Taoiseach Brian Cowen has unconditionally apologised for the economic crisis facing the country and has said he will lead Fianna Fáil into the general election.
In a spirited defence of his leadership, his Government’s Budget and handling of the economic crisis, Mr Cowen claimed that “in the main” he had the support of his party.
With the party at record lows in the polls a number of Fianna Fáil backbenchers are calling for a change of leader.
“We have a party that’s going to fight this election under my leadership,” Mr Cowen said, adding that Minister for Finance Brian Lenihan was not among those seeking a change in leadership.
The Taoiseach also said he did not consider calling an immediate election after the Green Party announced it was to pull out of Government, because it was "absolutely critical" that the four-year plan to be completed and the Budget passed.
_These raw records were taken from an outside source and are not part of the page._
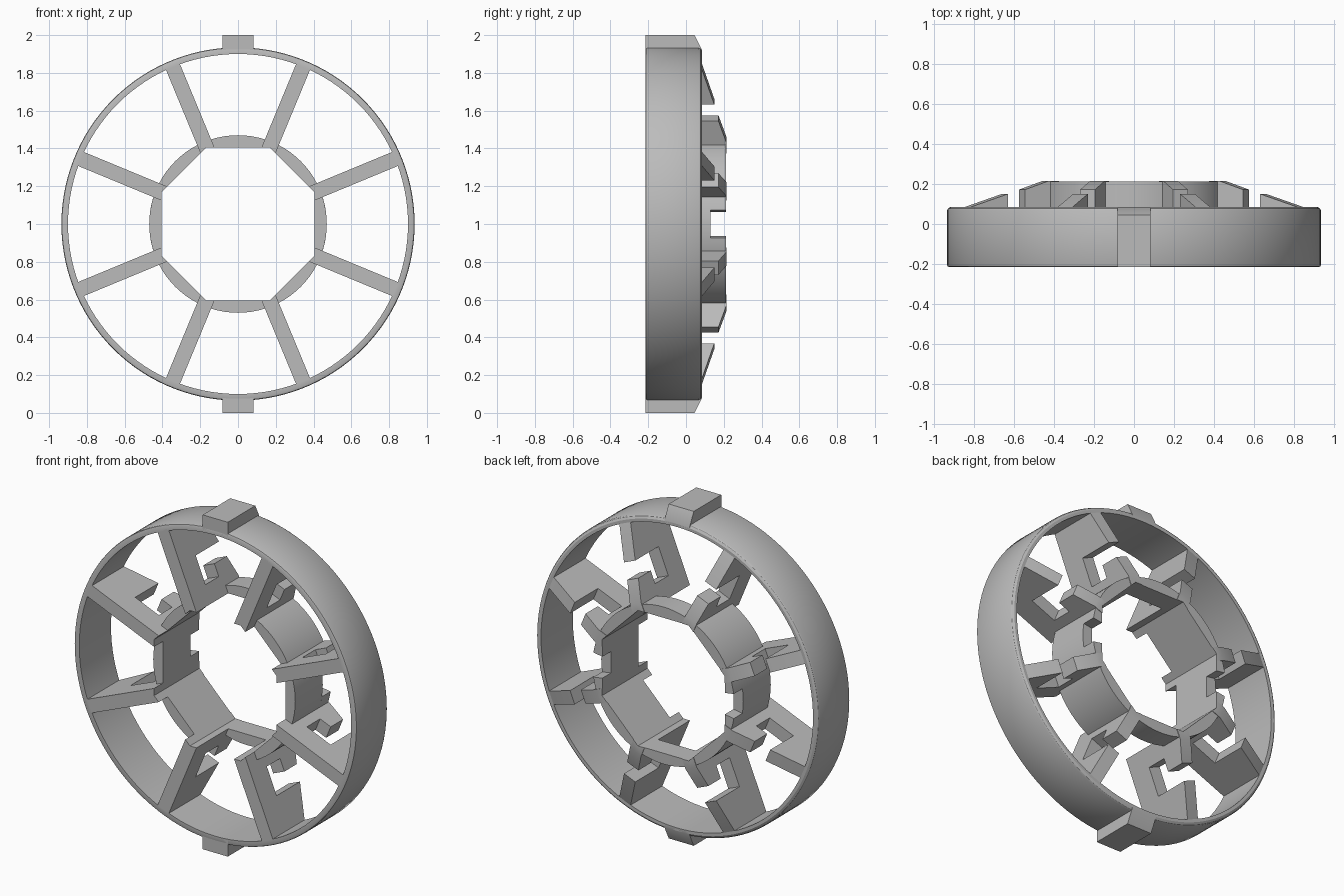
import bpy, bmesh
from math import sin, cos, radians, pi

cube = bpy.data.objects.get("Cube")
if cube:
    bpy.data.objects.remove(cube, do_unlink=True)

grey = bpy.data.materials.new("light grey")
grey.use_nodes = True
colour = (0.5, 0.5, 0.5, 1)
grey.diffuse_color = colour
grey.node_tree.nodes["Principled BSDF"].inputs["Base Color"].default_value = colour

FRONT, BACK, RIM_BACK = -0.215, 0.215, 0.085
APOTHEM, HUB_R = 0.405, 0.47


def polar(angle, r, y, across=0):
    """Point at a radius, shifted sideways, in the wheel's upright plane."""
    a = radians(angle)
    return (r * cos(a) - across * sin(a), y, 1 + r * sin(a) + across * cos(a))


def loft(name, sections, closed=False):
    """Skin a run of matching outlines; cap the ends unless it closes."""
    bm = bmesh.new()
    rows = [[bm.verts.new(p) for p in s] for s in sections]
    pairs = list(zip(rows, rows[1:]))
    if closed:
        pairs.append((rows[-1], rows[0]))
    else:
        bm.faces.new(rows[0])
        bm.faces.new(rows[-1])
    for a, b in pairs:
        for i in range(len(a)):
            j = (i + 1) % len(a)
            bm.faces.new((a[i], a[j], b[j], b[i]))
    bmesh.ops.recalc_face_normals(bm, faces=bm.faces)
    mesh = bpy.data.meshes.new(name)
    bm.to_mesh(mesh)
    bm.free()
    mesh.materials.append(grey)
    obj = bpy.data.objects.new(name, mesh)
    bpy.context.collection.objects.link(obj)
    bpy.ops.object.select_all(action="DESELECT")
    obj.select_set(True)
    bpy.context.view_layer.objects.active = obj
    bpy.ops.object.shade_smooth_by_angle(angle=radians(30))
    return obj


# Outer ring, with softened outer edges
rim = [(0.9, FRONT), (0.925, FRONT), (0.932, -0.212), (0.935, -0.205),
       (0.935, 0.068), (0.93, 0.078), (0.918, RIM_BACK), (0.9, RIM_BACK)]
loft("outer_ring", [[polar(i * 3, r, y) for r, y in rim] for i in range(120)], True)

# Locating tabs above and below, sloped at the back
tab = [(0.9, FRONT), (1.0, FRONT), (1.0, 0.045), (0.92, RIM_BACK), (0.9, RIM_BACK)]
for name, angle in (("top_tab", 90), ("bottom_tab", 270)):
    loft(name, [[polar(angle, r, y, w) for r, y in tab] for w in (-0.083, 0.083)])

# Spokes with a hooked slot opening at the back
spoke = [(0.91, FRONT), (0.91, 0.08), (0.9, RIM_BACK), (0.7, 0.15), (0.7, -0.07),
         (0.53, -0.07), (0.53, 0.055), (0.606, 0.055), (0.606, 0.172), (0.48, BACK)]
for k in range(8):
    sections = []
    for w in (-0.04, 0, 0.04):
        inner = (APOTHEM - abs(w) * sin(pi / 8)) / cos(pi / 8)
        outline = spoke + [(inner, BACK), (inner, FRONT)]
        sections.append([polar(22.5 + 45 * k, r, y, w) for r, y in outline])
    loft(f"spoke_{k + 1}", sections)


def hub_piece(name, middle, start, end, y0, y1):
    """Part of the hub: flat inside, round outside."""
    sections = []
    for i in range(11):
        d = start + (end - start) * i / 10
        inner = APOTHEM / cos(radians(d))
        ring = [(inner, y0), (HUB_R, y0), (HUB_R, y1), (inner, y1)]
        sections.append([polar(middle + d, r, y) for r, y in ring])
    loft(name, sections)


# Hub: deep diagonal walls, notched side walls, thin bands above and below
HUB_FRONT, HUB_BACK, NOTCH = -0.13, 0.212, 0.13
for k in range(4):
    hub_piece(f"diagonal_hub_wall_{k + 1}", 45 + 90 * k, -22.5, 22.5, HUB_FRONT, HUB_BACK)
for name, angle in (("left", 0), ("right", 180)):
    hub_piece(f"{name}_hub_wall", angle, -22.5, 22.5, HUB_FRONT, NOTCH)
    hub_piece(f"{name}_hub_prong_a", angle, -22.5, -9, NOTCH, HUB_BACK)
    hub_piece(f"{name}_hub_prong_b", angle, 9, 22.5, NOTCH, HUB_BACK)
for name, angle in (("top", 90), ("bottom", 270)):
    hub_piece(f"{name}_hub_band", angle, -22.5, 22.5, RIM_BACK, HUB_BACK)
The Green Party has asked the Taoiseach to set a date for the election by the end of January.
Mr Cowen said the next government would have to take tough decisions to aid economic recovery. "Whoever governs this country over the next four years better be prepared to take the decisions and make sure we can sustain growth and have a future," he said.
Opposition parties, trade union leaders, anti-poverty groups, children’s rights organisations and others have denounced the €6 billion package which has seen a reduction of 10 per cent in the tax credits and bands, a new consolidated social charge of 7 per cent and the abolition of the PRSI ceiling.
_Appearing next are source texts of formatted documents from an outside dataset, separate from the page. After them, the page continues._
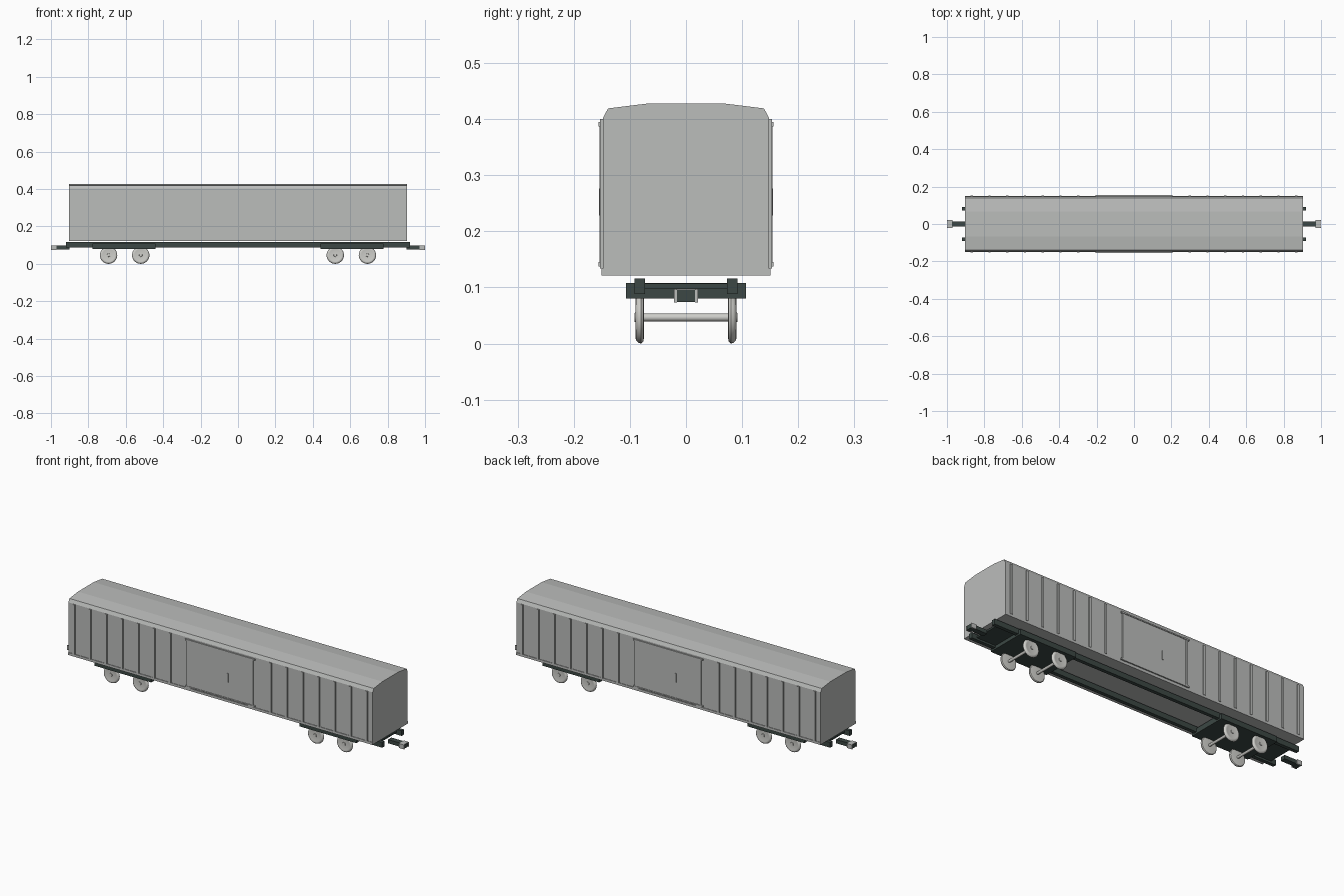
import bpy, bmesh, math
from mathutils import Matrix

cube = bpy.data.objects.get("Cube")
if cube:
    bpy.data.objects.remove(cube, do_unlink=True)


def material(name, rgb):
    m = bpy.data.materials.new(name)
    m.use_nodes = True
    m.diffuse_color = (*rgb, 1)
    m.node_tree.nodes["Principled BSDF"].inputs["Base Color"].default_value = (*rgb, 1)
    return m


GREY = material("body grey", (0.50, 0.51, 0.50))
STEEL = material("wheel steel", (0.62, 0.62, 0.59))
DARK = material("frame dark green", (0.045, 0.064, 0.058))


def finish(name, bm, mat):
    bmesh.ops.recalc_face_normals(bm, faces=bm.faces)
    mesh = bpy.data.meshes.new(name)
    bm.to_mesh(mesh)
    bm.free()
    mesh.materials.append(mat)
    obj = bpy.data.objects.new(name, mesh)
    bpy.context.collection.objects.link(obj)
    return obj


def box(name, mat, x, y, z):
    """Box from (low, high) ranges on each axis."""
    bm = bmesh.new()
    bmesh.ops.create_cube(bm, size=1)
    for v in bm.verts:
        v.co = [r[0] if c < 0 else r[1] for c, r in zip(v.co, (x, y, z))]
    return finish(name, bm, mat)


def lathe(name, mat, profile, x, z, steps=32):
    """Spin (y, radius) points around an axle line parallel to y."""
    bm = bmesh.new()
    verts = [bm.verts.new((0, y, r)) for y, r in profile]
    edges = [bm.edges.new(p) for p in zip(verts, verts[1:])]
    bmesh.ops.spin(bm, geom=verts + edges, cent=(0, 0, 0), axis=(0, 1, 0),
                   angle=math.tau, steps=steps)
    bmesh.ops.remove_doubles(bm, verts=bm.verts, dist=0.0001)
    bmesh.ops.translate(bm, verts=bm.verts, vec=(x, 0, z))
    obj = finish(name, bm, mat)
    bpy.ops.object.select_all(action='DESELECT')
    obj.select_set(True)
    bpy.context.view_layer.objects.active = obj
    bpy.ops.object.shade_smooth_by_angle(angle=math.radians(40))
    return obj


# Body shell: cross-section with bottom lip and cambered roof
half = [(0.151, 0.121), (0.151, 0.134), (0.148, 0.134),
        (0.148, 0.402), (0.139, 0.419), (0.066, 0.428)]
section = half + [(-y, z) for y, z in reversed(half)]
bm = bmesh.new()
face = bm.faces.new([bm.verts.new((-0.903, y, z)) for y, z in section])
ext = bmesh.ops.extrude_face_region(bm, geom=[face])
bmesh.ops.translate(bm, vec=(1.806, 0, 0),
                    verts=[g for g in ext["geom"] if isinstance(g, bmesh.types.BMVert)])
finish("body_shell", bm, GREY)


def side_parts():
    """Fittings of the front wall."""
    def wall(name, x, depth, z):
        return box(name, GREY, x, (-depth, -0.146), z)

    parts = []
    for s in (-1, 1):
        for i in range(7):
            c = s * (0.298 + 0.095 * i)
            parts.append(wall("wall_rib", (c - 0.006, c + 0.006), 0.153, (0.134, 0.400)))
        # Door posts and rail brackets
        parts.append(wall("door_post", (s * 0.19 - 0.006, s * 0.19 + 0.006), 0.1545, (0.144, 0.390)))
        for z in (0.141, 0.391):
            parts.append(wall("rail_bracket", (s * 0.188 - 0.018, s * 0.188 + 0.018),
                              0.156, (z - 0.004, z + 0.004)))
    parts.append(wall("sliding_door", (-0.19, 0.19), 0.1515, (0.141, 0.391)))
    for z in (0.141, 0.391):
        parts.append(wall("door_rail", (-0.205, 0.205), 0.1545, (z - 0.003, z + 0.003)))
    parts.append(wall("door_handle", (0.041, 0.049), 0.155, (0.228, 0.276)))
    return parts


# The back wall is the front wall turned half around
side_parts()
for part in side_parts():
    part.data.transform(Matrix.Rotation(math.pi, 4, 'Z'))
    part.name = "back_" + part.name

# Long frame beams
for s in (-1, 1):
    box("frame_beam", DARK, (-0.92, 0.92), sorted((s * 0.073, s * 0.092)), (0.088, 0.116))

wheel_profile = [(0.092, 0), (0.092, 0.008), (0.089, 0.009), (0.089, 0.032), (0.090, 0.036),
                 (0.089, 0.041), (0.085, 0.045), (0.080, 0.0465), (0.076, 0.043),
                 (0.075, 0.036), (0.075, 0.006)]

for s in (-1, 1):
    def span(a, b):
        return sorted((s * a, s * b))

    # Bogie plate and end plate
    box("bogie_frame", DARK, span(0.44, 0.777), (-0.107, 0.107), (0.080, 0.108))
    box("end_plate", DARK, span(0.777, 0.89), (-0.073, 0.073), (0.098, 0.107))
    # Coupler bar with a grey head around a dark core
    box("coupler_bar", DARK, span(0.90, 0.972), (-0.014, 0.014), (0.077, 0.097))
    box("coupler_core", DARK, span(0.972, 0.998), (-0.016, 0.016), (0.074, 0.095))
    box("coupler_cap", GREY, span(0.970, 0.997), (-0.016, 0.016), (0.095, 0.097))
    for t in (-1, 1):
        box("coupler_cheek", GREY, span(0.970, 1.0), sorted((t * 0.016, t * 0.021)), (0.073, 0.097))
    # Wheelsets
    for x in (0.52, 0.692):
        lathe("axle", STEEL, [(-0.08, 0.007), (0.08, 0.007)], s * x, 0.0465, 16)
        for t in (-1, 1):
            lathe("wheel", STEEL, [(t * y, r) for y, r in wheel_profile], s * x, 0.0465)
The combination of measures will lead to significant tax increases for almost all workers, with more people paying at both the standard and the higher rate.
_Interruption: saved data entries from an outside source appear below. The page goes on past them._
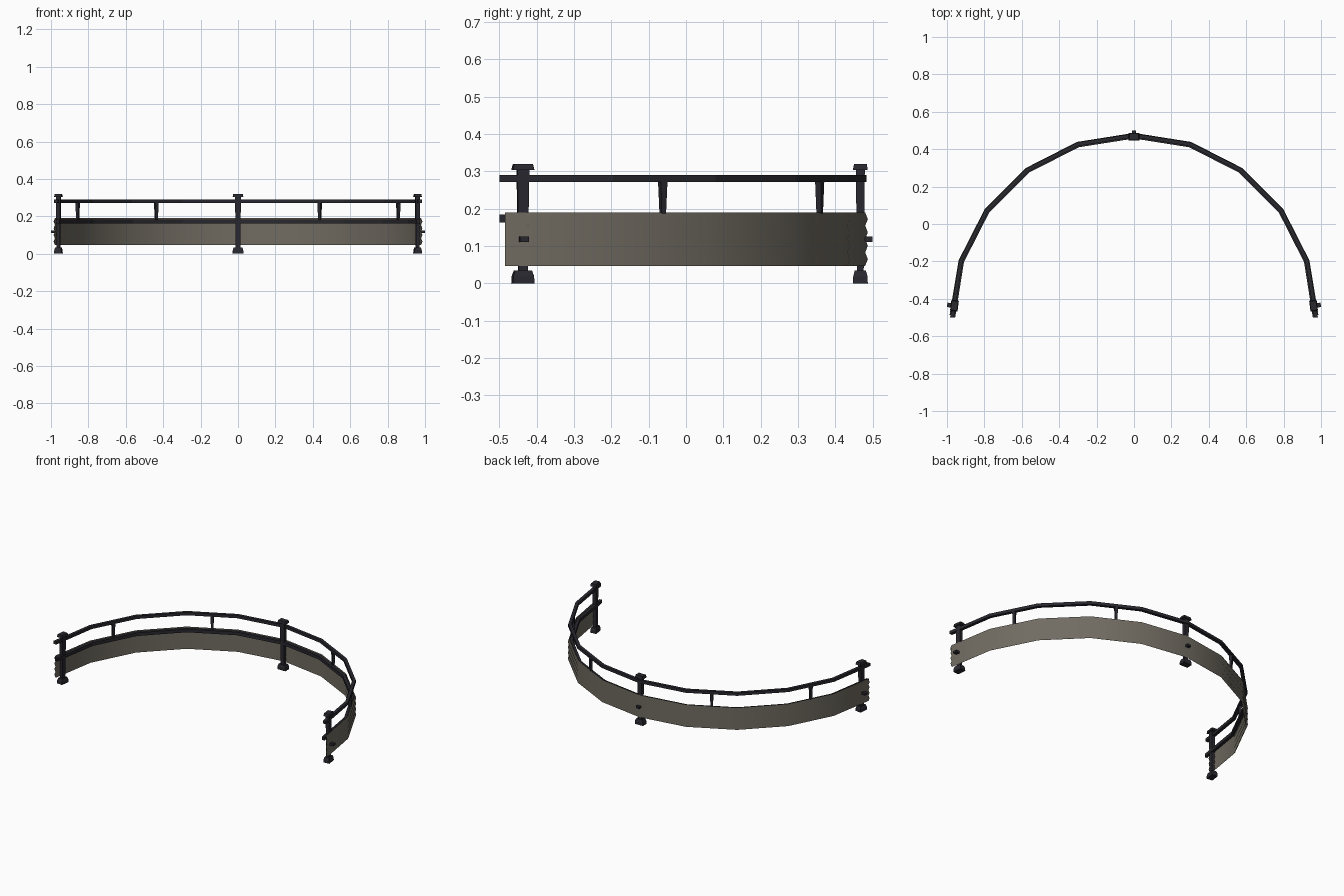
import bpy, bmesh, math
from mathutils import Matrix, Vector

if "Cube" in bpy.data.objects:
    bpy.data.objects.remove(bpy.data.objects["Cube"])

CY = -0.499                                   # centre of the half circle
STEPS = [math.radians(-90 + 18 * i) for i in range(11)]


def material(name, rgb):
    m = bpy.data.materials.new(name)
    m.diffuse_color = (*rgb, 1)
    m.use_nodes = True
    m.node_tree.nodes["Principled BSDF"].inputs["Base Color"].default_value = m.diffuse_color
    return m


IRON = material("dark iron", (0.021, 0.021, 0.028))
SHEET = material("taupe sheet", (0.165, 0.15, 0.122))


def finish(name, bm, mat):
    bmesh.ops.recalc_face_normals(bm, faces=bm.faces)
    me = bpy.data.meshes.new(name)
    bm.to_mesh(me)
    bm.free()
    ob = bpy.data.objects.new(name, me)
    bpy.context.collection.objects.link(ob)
    me.materials.append(mat)
    return ob


def sweep(name, profile, mat, angles):
    """Carry a closed (radius, z) profile along the ten-sided half circle."""
    bm = bmesh.new()
    rings = [[bm.verts.new((r * math.sin(a), CY + r * math.cos(a), z))
              for r, z in profile] for a in angles]
    n = len(profile)
    for A, B in zip(rings, rings[1:]):
        for i in range(n):
            j = (i + 1) % n
            bm.faces.new((A[i], A[j], B[j], B[i]))
    bm.faces.new(rings[0])
    bm.faces.new(rings[-1])
    return finish(name, bm, mat)


def rect(r, hw, z0, z1):
    return [(r - hw, z0), (r + hw, z0), (r + hw, z1), (r - hw, z1)]


def add_block(bm, M, z0, z1, bottom, top, dy=0.0):
    """Tapered block; bottom and top are (tangential, radial) half sizes."""
    v = []
    for z, (hx, hy) in ((z0, bottom), (z1, top)):
        v.append([bm.verts.new(M @ Vector((sx * hx, dy + sy * hy, z)))
                  for sx, sy in ((-1, -1), (1, -1), (1, 1), (-1, 1))])
    a, b = v
    bm.faces.new(a)
    bm.faces.new(b)
    for i in range(4):
        j = (i + 1) % 4
        bm.faces.new((a[i], a[j], b[j], b[i]))


def place(r, deg, turn):
    a = math.radians(deg)
    return (Matrix.Translation((r * math.sin(a), CY + r * math.cos(a), 0))
            @ Matrix.Rotation(-math.radians(turn), 4, 'Z'))


# handrail and inner stiffening rail
sweep("top_rail", rect(0.973, 0.010, 0.271, 0.290), IRON, STEPS)
sweep("lower_rail", rect(0.965, 0.009, 0.163, 0.184), IRON, STEPS)

# corrugated panel with four shallow ribs
outer = []
for i in range(9):
    r = 0.986 if i % 2 else 0.979
    outer.append((r, 0.047 + 0.143 * i / 8))
profile = outer + [(r - 0.005, z) for r, z in reversed(outer)]
end = math.radians(89.2)
panel = sweep("panel", profile, SHEET, [-end] + STEPS[1:-1] + [end])
me = panel.data
for p in me.polygons:
    p.use_smooth = True
normals = []
for v in me.vertices:                          # even, radial shading
    d = Vector((v.co.x, v.co.y - CY, 0)).normalized()
    normals.append(d if v.index % len(profile) < len(outer) else -d)
me.normals_split_custom_set_from_vertices(normals)

# posts with foot, cap and bolt
for name, r, deg, turn, tip in (("left_post", 0.962, -86.3, -83, 0.039),
                                ("middle_post", 0.966, 0, 0, 0.033),
                                ("right_post", 0.962, 86.3, 83, 0.039)):
    M = place(r, deg, turn)
    bm = bmesh.new()
    add_block(bm, M, 0.0, 0.019, (0.029, 0.020), (0.028, 0.019))
    add_block(bm, M, 0.019, 0.034, (0.028, 0.019), (0.023, 0.015))
    add_block(bm, M, 0.03, 0.31, (0.012, 0.009), (0.016, 0.012))
    add_block(bm, M, 0.303, 0.320, (0.029, 0.020), (0.025, 0.017))
    finish(name, bm, IRON)
    bm = bmesh.new()
    add_block(bm, M, 0.111, 0.125, (0.012, tip / 2), (0.012, tip / 2), tip / 2)
    finish(name.replace("post", "bolt"), bm, IRON)

# short balusters at the middle of the straight pieces
for i, deg in enumerate((-63, -27, 27, 63)):
    bm = bmesh.new()
    add_block(bm, place(0.962, deg, deg), 0.17, 0.28,
              (0.006, 0.006), (0.010, 0.009))
    finish("baluster_%d" % (i + 1), bm, IRON)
Mr Cowen said: “No one is more sorry about this situation than I am, nobody.”
"I have said it from day one that I am sorry we are in this situation, but it is my job, and it is the job of all of us, to move on and get this country moving back to where we have to get it," he added.
The Taoiseach claimed the Government had acted on the "best possible advice available to it" during the financial crisis. He also defended his actions as minister for finance, claiming he was the first minister to seek to calm the property sector by removing tax reliefs.
Mr Cowen said he believed many of the gains achieved during the boom years could be safeguarded.
"I'm proud of the fact that during the good times we were able to make many social gains as well as economic advances . . . and it does nothing for the confidence of this country to suggest that after the economic tsunami which hit us in 2008, everything has gone out with the sea," he said.
"I believe we can manage this to the extent where we can maintain many of those gains and in future regain some of those lost."
“Everyone in this country has to contribute something in the present crisis.” “We did come to a position where our standard of living was one of the highest in the world and our wealth didn’t justify it. We have to face up to that.”
Opening the Dáil debate on yesterday’s Budget, Mr Cowen rejected calls that he should be “ashamed”.
Mr Cowen told a half-filled Dáil he was “proud of all those progressive policies”. In an emphatic speech in which he highlighted the social benefits of earlier in the decade, Mr Cowen claimed up to 90 per cent of gains “can be maintained if we take the decisions now”.
Fine Gael leader Enda Kenny said the Budget lacked conviction, confidence and compassion.
“Yesterday your salary was 13 times that of a person on the minimum wage, today it is 14 times the level of a person of the minimum wage,” he told Mr Cowen.
Mr Kenny described Mr Cowen’s Budget contribution as a “speech of desperation”. He said anyone listening to the debate would think there was a balance of trade surplus and full employment.
Labour leader Eamon Gilmore queried why a single cent had not been taken off tax exiles from a measure announced in last year’s budget, while carers, the blind, widows, and people who have lost their jobs will be cut for a second time in a year.
Sinn Féin Dáil leader Caoimhghín Ó Caoláin said the Budget was still not a done deal and could be defeated.
The Budget passed its first test in the Dáil last night, with the Government having a comfortable majority of 82 votes to 77 on the first vote on the measure.